===== Excerpted data
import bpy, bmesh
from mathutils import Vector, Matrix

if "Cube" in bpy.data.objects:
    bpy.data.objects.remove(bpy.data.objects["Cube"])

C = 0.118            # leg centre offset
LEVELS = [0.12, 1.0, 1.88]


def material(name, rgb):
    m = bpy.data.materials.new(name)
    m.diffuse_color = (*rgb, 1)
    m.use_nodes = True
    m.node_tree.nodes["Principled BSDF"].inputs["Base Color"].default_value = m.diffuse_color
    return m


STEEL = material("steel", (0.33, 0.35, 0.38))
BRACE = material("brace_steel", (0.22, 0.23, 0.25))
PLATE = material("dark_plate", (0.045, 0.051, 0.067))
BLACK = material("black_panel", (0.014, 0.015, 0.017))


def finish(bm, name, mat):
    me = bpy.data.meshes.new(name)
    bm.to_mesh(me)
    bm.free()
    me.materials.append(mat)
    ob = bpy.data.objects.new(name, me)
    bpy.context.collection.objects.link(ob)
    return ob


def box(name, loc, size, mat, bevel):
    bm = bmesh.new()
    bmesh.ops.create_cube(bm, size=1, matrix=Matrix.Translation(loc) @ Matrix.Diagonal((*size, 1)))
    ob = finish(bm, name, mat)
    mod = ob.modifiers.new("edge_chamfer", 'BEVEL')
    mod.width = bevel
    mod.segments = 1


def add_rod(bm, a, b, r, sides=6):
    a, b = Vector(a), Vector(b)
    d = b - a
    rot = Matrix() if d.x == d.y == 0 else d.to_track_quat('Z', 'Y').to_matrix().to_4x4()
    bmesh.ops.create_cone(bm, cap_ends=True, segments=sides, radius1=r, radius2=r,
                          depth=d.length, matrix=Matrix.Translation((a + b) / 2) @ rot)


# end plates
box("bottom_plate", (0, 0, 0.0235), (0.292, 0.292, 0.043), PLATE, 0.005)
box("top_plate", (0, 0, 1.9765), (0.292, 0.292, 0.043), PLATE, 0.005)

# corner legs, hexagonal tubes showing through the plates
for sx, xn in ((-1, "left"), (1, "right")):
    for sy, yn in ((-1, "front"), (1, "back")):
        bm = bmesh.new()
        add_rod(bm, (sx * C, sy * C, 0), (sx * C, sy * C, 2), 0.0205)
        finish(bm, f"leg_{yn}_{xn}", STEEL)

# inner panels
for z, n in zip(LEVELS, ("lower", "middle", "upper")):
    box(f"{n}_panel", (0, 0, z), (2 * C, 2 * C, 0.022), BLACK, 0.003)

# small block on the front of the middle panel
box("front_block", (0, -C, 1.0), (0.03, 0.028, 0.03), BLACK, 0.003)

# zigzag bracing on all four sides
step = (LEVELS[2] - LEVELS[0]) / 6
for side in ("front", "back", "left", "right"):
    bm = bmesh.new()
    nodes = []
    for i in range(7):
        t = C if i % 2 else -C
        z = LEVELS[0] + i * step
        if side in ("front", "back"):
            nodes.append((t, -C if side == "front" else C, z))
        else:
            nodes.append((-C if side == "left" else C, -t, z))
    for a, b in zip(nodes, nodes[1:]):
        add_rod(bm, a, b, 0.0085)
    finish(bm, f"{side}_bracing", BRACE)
==========
Exercise: The response should be an exact repeat of the data above.

Solved exercise:
import bpy, bmesh
from mathutils import Vector, Matrix

if "Cube" in bpy.data.objects:
    bpy.data.objects.remove(bpy.data.objects["Cube"])

C = 0.118            # leg centre offset
LEVELS = [0.12, 1.0, 1.88]


def material(name, rgb):
    m = bpy.data.materials.new(name)
    m.diffuse_color = (*rgb, 1)
    m.use_nodes = True
    m.node_tree.nodes["Principled BSDF"].inputs["Base Color"].default_value = m.diffuse_color
    return m


STEEL = material("steel", (0.33, 0.35, 0.38))
BRACE = material("brace_steel", (0.22, 0.23, 0.25))
PLATE = material("dark_plate", (0.045, 0.051, 0.067))
BLACK = material("black_panel", (0.014, 0.015, 0.017))


def finish(bm, name, mat):
    me = bpy.data.meshes.new(name)
    bm.to_mesh(me)
    bm.free()
    me.materials.append(mat)
    ob = bpy.data.objects.new(name, me)
    bpy.context.collection.objects.link(ob)
    return ob


def box(name, loc, size, mat, bevel):
    bm = bmesh.new()
    bmesh.ops.create_cube(bm, size=1, matrix=Matrix.Translation(loc) @ Matrix.Diagonal((*size, 1)))
    ob = finish(bm, name, mat)
    mod = ob.modifiers.new("edge_chamfer", 'BEVEL')
    mod.width = bevel
    mod.segments = 1


def add_rod(bm, a, b, r, sides=6):
    a, b = Vector(a), Vector(b)
    d = b - a
    rot = Matrix() if d.x == d.y == 0 else d.to_track_quat('Z', 'Y').to_matrix().to_4x4()
    bmesh.ops.create_cone(bm, cap_ends=True, segments=sides, radius1=r, radius2=r,
                          depth=d.length, matrix=Matrix.Translation((a + b) / 2) @ rot)


# end plates
box("bottom_plate", (0, 0, 0.0235), (0.292, 0.292, 0.043), PLATE, 0.005)
box("top_plate", (0, 0, 1.9765), (0.292, 0.292, 0.043), PLATE, 0.005)

# corner legs, hexagonal tubes showing through the plates
for sx, xn in ((-1, "left"), (1, "right")):
    for sy, yn in ((-1, "front"), (1, "back")):
        bm = bmesh.new()
        add_rod(bm, (sx * C, sy * C, 0), (sx * C, sy * C, 2), 0.0205)
        finish(bm, f"leg_{yn}_{xn}", STEEL)

# inner panels
for z, n in zip(LEVELS, ("lower", "middle", "upper")):
    box(f"{n}_panel", (0, 0, z), (2 * C, 2 * C, 0.022), BLACK, 0.003)

# small block on the front of the middle panel
box("front_block", (0, -C, 1.0), (0.03, 0.028, 0.03), BLACK, 0.003)

# zigzag bracing on all four sides
step = (LEVELS[2] - LEVELS[0]) / 6
for side in ("front", "back", "left", "right"):
    bm = bmesh.new()
    nodes = []
    for i in range(7):
        t = C if i % 2 else -C
        z = LEVELS[0] + i * step
        if side in ("front", "back"):
            nodes.append((t, -C if side == "front" else C, z))
        else:
            nodes.append((-C if side == "left" else C, -t, z))
    for a, b in zip(nodes, nodes[1:]):
        add_rod(bm, a, b, 0.0085)
    finish(bm, f"{side}_bracing", BRACE)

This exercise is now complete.